Why, you ask, would the demonic Pumpkinhead be so prized within this ostensible Innocents vs. Monster tale? Why would we root for him instead of the terrified cabin-dwellers? Why would Pumpkinhead win? Simple: he’s Motherf*cking Pumpkinhead.
At the moment I’m helplessly caught in the middle of a year of horror movies. Maybe it was spawned by the pretty good Babadook going up on Netflix, or more likely an absolute blast of a time in a screening of It Follows. Maybe it’s the John Carpenter Director Series, or maybe I’m just saying that as an excuse to link to the John Carpenter Director Series so you’ll go read the John Carpenter Director Series. Either way, it’s a bit of a strange feeling to consider that Pumpkinhead, of all things, the super-schlocky true-B-flick of one of the best/worst eras in American horror, is the movie I was looking for the whole time.
Take a cross-section of the film’s main characters:
- Billy Harley, a young bespectacled lad that looks a lot like Minkus from Boy Meets World.
- Steve, the relatable brother of the hothead Joel and the only one of his group who stays behind to accept responsibility for a tragic accident.
- Maggie, a good Catholic girl stricken with grief after said tragic accident.
- Kim, the dim-witted girlfriend of the more despicable Joel.
- Joel, the despicable one.
- Ed Harley, Billy’s father and exacter of a sinister revenge that most would deem to be an overreaction of epic proportions, one that causes the deaths of many people.
- Motherf*cking Pumpkinhead, a gooey demon that hunts and kills people by scraping their faces off, stabbing them with gun barrels, and dropping them out of trees onto rocks.
- Chris and Tracey, your typical cabin-in-the-woods couple who spend the movie doing pretty much nothing.

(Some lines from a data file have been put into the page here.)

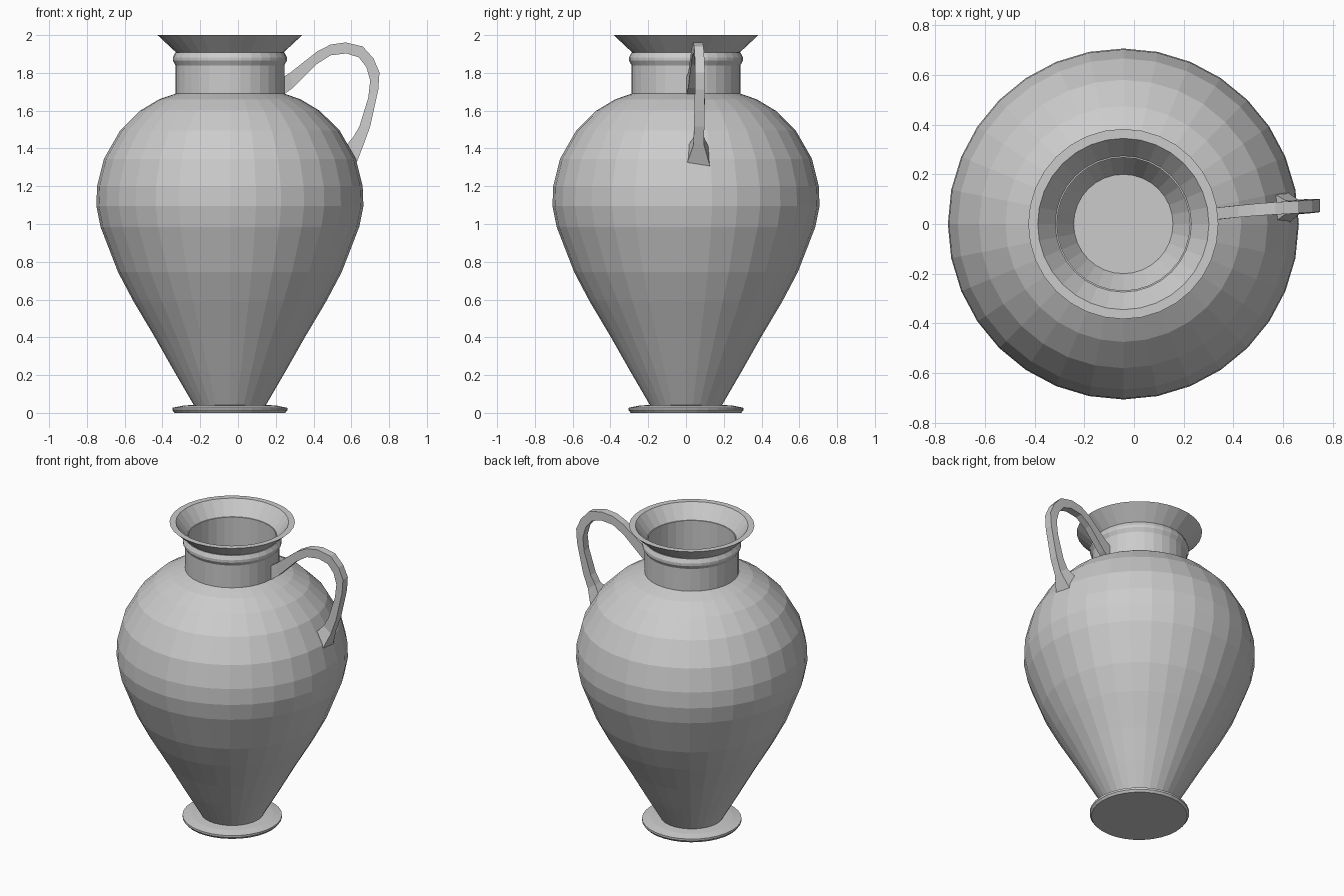
import bpy, bmesh, math

SEGMENTS = 32
AXIS_X = -0.043          # the vase axis sits left of centre because of the handle

clay = bpy.data.materials.new("grey clay")
clay.diffuse_color = (0.6, 0.6, 0.6, 1)


def finish(name, bm):
    bmesh.ops.recalc_face_normals(bm, faces=bm.faces)
    mesh = bpy.data.meshes.new(name)
    bm.to_mesh(mesh)
    bm.free()
    mesh.materials.append(clay)
    obj = bpy.data.objects.new(name, mesh)
    bpy.context.collection.objects.link(obj)
    return obj


def bridge(bm, rings, closed):
    """Join successive rings with quads; close the loop or cap both ends."""
    n = len(rings[0])
    pairs = list(zip(rings, rings[1:]))
    if closed:
        pairs.append((rings[-1], rings[0]))
    for a, b in pairs:
        for i in range(n):
            j = (i + 1) % n
            bm.faces.new((a[i], a[j], b[j], b[i]))
    if not closed:
        bm.faces.new(rings[0])
        bm.faces.new(rings[-1])


def lathe(name, profile, closed=False):
    bm = bmesh.new()
    rings = []
    for r, z in profile:
        angles = [2 * math.pi * i / SEGMENTS for i in range(SEGMENTS)]
        rings.append([bm.verts.new((AXIS_X + r * math.cos(a), r * math.sin(a), z))
                      for a in angles])
    bridge(bm, rings, closed)
    return finish(name, bm)


# Foot: thin disc
lathe("foot", [(0.293, 0.0), (0.304, 0.014), (0.304, 0.027), (0.25, 0.038), (0.19, 0.043)])

# Body: outer wall up to the shoulder, inner wall back down to the floor
outer = [(0.19, 0.04), (0.295, 0.22), (0.397, 0.4), (0.51, 0.59), (0.592, 0.745),
         (0.685, 0.985), (0.707, 1.095), (0.703, 1.2), (0.667, 1.345),
         (0.581, 1.495), (0.475, 1.6), (0.375, 1.66), (0.288, 1.69)]
inner = [(r - 0.016, z - 0.004) for r, z in reversed(outer[1:])]
lathe("body", outer + inner + [(0.2, 0.085)])

# Neck: straight wall with a raised collar
lathe("neck", [(0.288, 1.685), (0.288, 1.84), (0.302, 1.865), (0.302, 1.882),
               (0.289, 1.908), (0.268, 1.908), (0.268, 1.685)], closed=True)

# Lip: flared rim
lathe("lip", [(0.276, 1.9), (0.383, 2.0), (0.345, 2.0), (0.268, 1.9)], closed=True)

# Handle: (outer x, outer z, inner x, inner z, y min, y max) along the strap
sections = [
    (0.235, 1.775, 0.235, 1.68, 0.0, 0.055),
    (0.275, 1.80, 0.29, 1.72, 0.012, 0.06),
    (0.42, 1.914, 0.415, 1.845, 0.027, 0.075),
    (0.49, 1.95, 0.49, 1.893, 0.033, 0.082),
    (0.57, 1.961, 0.574, 1.903, 0.038, 0.088),
    (0.66, 1.94, 0.64, 1.882, 0.043, 0.093),
    (0.717, 1.877, 0.68, 1.83, 0.047, 0.097),
    (0.749, 1.803, 0.70, 1.76, 0.048, 0.1),
    (0.743, 1.713, 0.69, 1.67, 0.047, 0.1),
    (0.70, 1.517, 0.643, 1.517, 0.042, 0.097),
    (0.665, 1.42, 0.61, 1.46, 0.04, 0.095),
    (0.62, 1.305, 0.555, 1.395, 0.0, 0.127),
]
bm = bmesh.new()
rings = [[bm.verts.new(p) for p in ((ox, y0, oz), (ox, y1, oz), (ix, y1, iz), (ix, y0, iz))]
         for ox, oz, ix, iz, y0, y1 in sections]
bridge(bm, rings, closed=False)
finish("handle", bm)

This list is ordered conveniently in two ways, the first of which is by the level of respectability or innocence each character has. Billy’s just a kid, and he’s a cute kid, which means he’s extra innocent. Steve, again, is the only one out of the gang of teens that stays behind when tragedy strikes. On we go down the line until we get to Motherf*cking Pumpkinhead, which I wish was his actual name instead of simply “Pumpkinhead”. The list technically concludes with Chris and Tracey, partly because they’re hardly characterized at all outside of the major personality traits of “screaming” and “running” and partly because their placement at the end of the list is just visually satisfying.
It’s also satisfying to the second function of the list, that being one ordered by death. Yes, that’s right: the most honorable, innocent, noble, respectable people in the movie die first, and the ones with shitty morals/shitty personalities grace the screen until the end. Billy the Minkus Kid gets flattened by a motorbike, causing Daddy Ed Harley to summon Pumpkinhead. Said Being with Head of Pumpkin proceeds to start his killing spree with the one kid who fessed up to the crime in the first place before moving on to the crucifix-wielding Maggie. Joel, the guy who effectively murders Little Billy? He gets to live for the majority of the movie.

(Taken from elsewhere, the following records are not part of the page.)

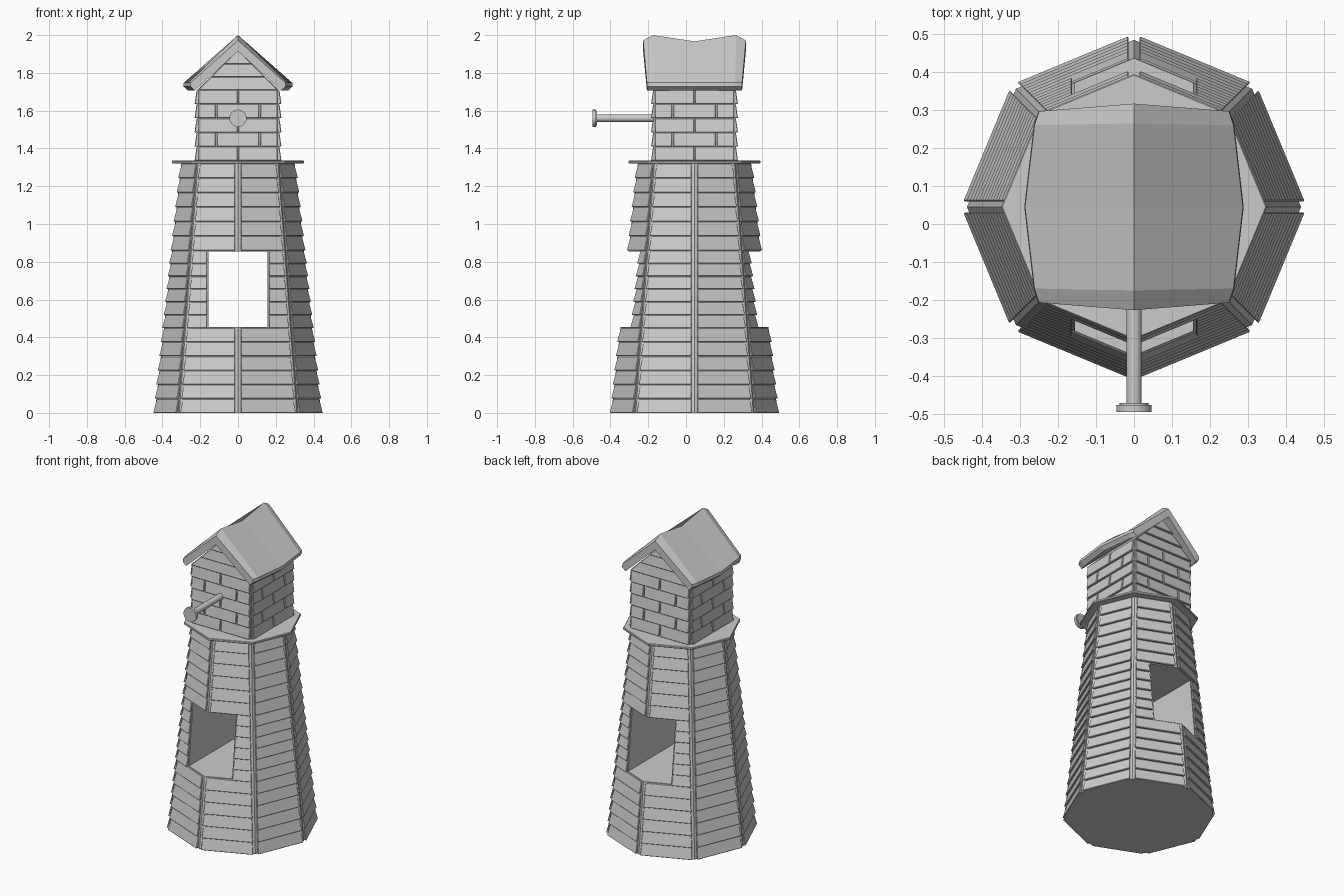
import bpy, bmesh
from math import pi, cos, sin, tan
from mathutils import Vector, Matrix

if "Cube" in bpy.data.objects:
    bpy.data.objects.remove(bpy.data.objects["Cube"], do_unlink=True)

CY = 0.045          # tower axis in y
Z_SILL, Z_HEAD, Z_TOP = 0.45, 0.86, 1.32
Z_HOUSE, Z_EAVE, Z_GABLE = 1.335, 1.71, 1.92
HALF = 0.215        # half width of the house core

grey = bpy.data.materials.new("weathered grey")
grey.use_nodes = True
grey.diffuse_color = (0.6, 0.6, 0.6, 1)
grey.node_tree.nodes["Principled BSDF"].inputs["Base Color"].default_value = (0.6, 0.6, 0.6, 1)


def finish(name, bm, bevel=0):
    bmesh.ops.recalc_face_normals(bm, faces=bm.faces)
    mesh = bpy.data.meshes.new(name)
    bm.to_mesh(mesh)
    bm.free()
    mesh.materials.append(grey)
    obj = bpy.data.objects.new(name, mesh)
    bpy.context.collection.objects.link(obj)
    if bevel:
        mod = obj.modifiers.new("soft edges", 'BEVEL')
        mod.width, mod.segments = bevel, 1
    return obj


def loft(bm, rings):
    """Skin closed rings of points and cap both ends."""
    loops = [[bm.verts.new(p) for p in ring] for ring in rings]
    n = len(loops[0])
    for a, b in zip(loops, loops[1:]):
        for i in range(n):
            j = (i + 1) % n
            bm.faces.new((a[i], a[j], b[j], b[i]))
    bm.faces.new(loops[0])
    bm.faces.new(loops[-1])


def octagon(r, z):
    return [(r * cos(k * pi / 4), CY + r * sin(k * pi / 4), z) for k in range(8)]


def steps(a, b, n):
    return [(a + (b - a) * i / n, a + (b - a) * (i + 1) / n) for i in range(n)]


def board(bm, angle, z0, z1, dist, span, lip=0.015, top=0.004):
    """Clapboard on a wall facing angle; dist(z) is the wall distance, span(z, d) its ends."""
    n = Vector((cos(angle), sin(angle), 0))
    t = Vector((-sin(angle), cos(angle), 0))
    rings = []
    for z, out in ((z0, lip), (z1, top)):
        d0, d1 = dist(z) - 0.012, dist(z) + out
        ring = []
        for d, side in ((d0, 0), (d0, 1), (d1, 1), (d1, 0)):
            p = n * d + t * span(z, d)[side]
            ring.append((p.x, p.y + CY, z))
        rings.append(ring)
    loft(bm, rings)


# Tower core with a straight opening through it
bm = bmesh.new()
loft(bm, [octagon(0.44, 0), octagon(0.30, Z_TOP)])
core = finish("tower_core", bm)
bm = bmesh.new()
bmesh.ops.create_cube(bm, size=1, matrix=Matrix.Translation((0, CY, (Z_SILL + Z_HEAD) / 2))
                      @ Matrix.Diagonal((0.31, 2, Z_HEAD - Z_SILL - 0.01, 1)))
cutter = finish("opening_cutter", bm)
cutter.hide_render = True
cutter.hide_set(True)
cut = core.modifiers.new("opening", 'BOOLEAN')
cut.object, cut.solver = cutter, 'EXACT'
bpy.context.view_layer.objects.active = core
core.select_set(True)
bpy.ops.object.modifier_apply(modifier=cut.name)
bpy.data.objects.remove(cutter, do_unlink=True)


# Tower boards, stopping at the opening in the middle band
def tower_dist(z):
    return (0.44 - 0.14 * z / Z_TOP) * cos(pi / 8)


bm = bmesh.new()
for k in range(8):
    angle = pi / 8 + k * pi / 4
    nx, tx = cos(angle), -sin(angle)

    def full(z, d):
        w = d * tan(pi / 8) - 0.016
        return -w, w

    def beside_opening(z, d):
        lo, hi = full(z, d)
        limit = 0.163 if nx > 0 else -0.163
        s = (limit - nx * d) / tx
        # the opening lies on the side of the board nearer x = 0
        return (lo, s) if tx * nx < 0 else (s, hi)

    for z0, z1 in steps(0, Z_SILL, 6) + steps(Z_HEAD, Z_TOP, 6):
        board(bm, angle, z0, z1, tower_dist, full)
    for z0, z1 in steps(Z_SILL, Z_HEAD, 6):
        board(bm, angle, z0, z1, tower_dist, beside_opening if abs(nx) < 0.5 else full)
finish("tower_boards", bm, 0.003)

# Platform
bm = bmesh.new()
loft(bm, [octagon(0.35, Z_TOP), octagon(0.35, Z_HOUSE)])
finish("platform", bm, 0.003)

# House core with gable ends
bm = bmesh.new()
outline = [(-HALF, Z_HOUSE), (HALF, Z_HOUSE), (HALF, Z_EAVE), (0, Z_GABLE), (-HALF, Z_EAVE)]
loft(bm, [[(x, CY + y, z) for x, z in outline] for y in (-HALF, HALF)])
finish("house_core", bm)

# House bricks in staggered rows, then gable boards
bm = bmesh.new()
edge = HALF - 0.003
for k in range(4):
    for row, (z0, z1) in enumerate(steps(Z_HOUSE, Z_EAVE, 5)):
        joints = [-edge, 0, edge] if row % 2 == 0 else [-edge, -0.115, 0.115, edge]
        for a, b in zip(joints, joints[1:]):
            board(bm, k * pi / 2, z0, z1, lambda z: HALF,
                  lambda z, d: (a + 0.003, b - 0.003))


def gable_span(z, d):
    w = max(0.004, edge * (Z_GABLE - z) / (Z_GABLE - Z_EAVE))
    return -w, w


for angle in (-pi / 2, pi / 2):
    for z0, z1 in steps(Z_EAVE, Z_GABLE - 0.005, 3):
        board(bm, angle, z0, z1, lambda z: HALF, gable_span)
finish("house_bricks", bm, 0.003)

# Sagging roof: ridge y, eave y, ridge z, eave x
half_roof = [(-0.272, -0.252, 1.972, 0.25), (-0.22, -0.215, 2.0, 0.262)]
stations = half_roof + [(0, 0, 1.967, 0.287)]
stations += [(-a, -b, c, d) for a, b, c, d in reversed(half_roof)]
rings = []
for yr, ye, zr, xe in stations:
    yr, ye = yr + CY, ye + CY
    rings.append([(0, yr, zr), (xe, ye, 1.748), (xe + 0.002, ye, 1.728), (xe - 0.022, ye, 1.707),
                  (0, yr, 1.915),
                  (0.022 - xe, ye, 1.707), (-xe - 0.002, ye, 1.728), (-xe, ye, 1.748)])
bm = bmesh.new()
loft(bm, rings)
finish("roof", bm)

# Pole and end cap
bm = bmesh.new()
for radius, y0, y1 in ((0.02, -0.48, -0.16), (0.038, -0.478, -0.472), (0.046, -0.495, -0.477)):
    place = Matrix.Translation((0, (y0 + y1) / 2, 1.56)) @ Matrix.Rotation(pi / 2, 4, 'X')
    bmesh.ops.create_cone(bm, cap_ends=True, segments=16, radius1=radius, radius2=radius,
                          depth=y1 - y0, matrix=place)
pole = finish("pole", bm)
bpy.ops.object.select_all(action='DESELECT')
bpy.context.view_layer.objects.active = pole
pole.select_set(True)
bpy.ops.object.shade_smooth_by_angle()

Pumpkinhead the monster and Pumpkinhead the movie both laugh in the face of anything resembling a moral center or a neat cinematic message. Lance Henrikson’s Ed Harley, in an apparent change of heart, eventually decides to battle the monster that he’s conjured: “I’m gonna send it back to whatever hell it come from.” Isn’t that so heroic? Too bad 2/3 of the marked victims are already dead by that point. Plus, the unique link between the One Who Conjured Pumpkinhead and Pumpkinhead Himself (unique in the context of late-’80s horror B-flicks, of course) means that Ed Harley is just a) in excruciating pain every time Pumpkinhead kills and b) becoming more and more like the monster as the film progresses, so it’s less and less likely that Ed’s actions are a result of c) actual heroism.
Meanwhile, the typical staples of this kind of movie fall like dominoes before the badassery that is Pumpkinhead. Is this done with a deft, subtle touch? Not in the least. The creature plods through a church and takes time out of his killing spree to lift a wooden cross and smash it into pieces. It’s hilarious. And the best part of this morality-void story is that there’s no moral at the end, either, just a promise of more ‘Head. From the original film through the apparently-less-than-watchable sequels to the inevitable reboot Pumpkinhead 5: Motherf*cking Pumpkinhead, your enjoyment of this kind of movie may very well depend on your willingness to agree with the monster and simply disregard anything resembling an underlying implication, aside from the implied message that you should not f*ck with Pumpkinhead. But that’s a given.
2 thoughts on “Pumpkinhead (1988)”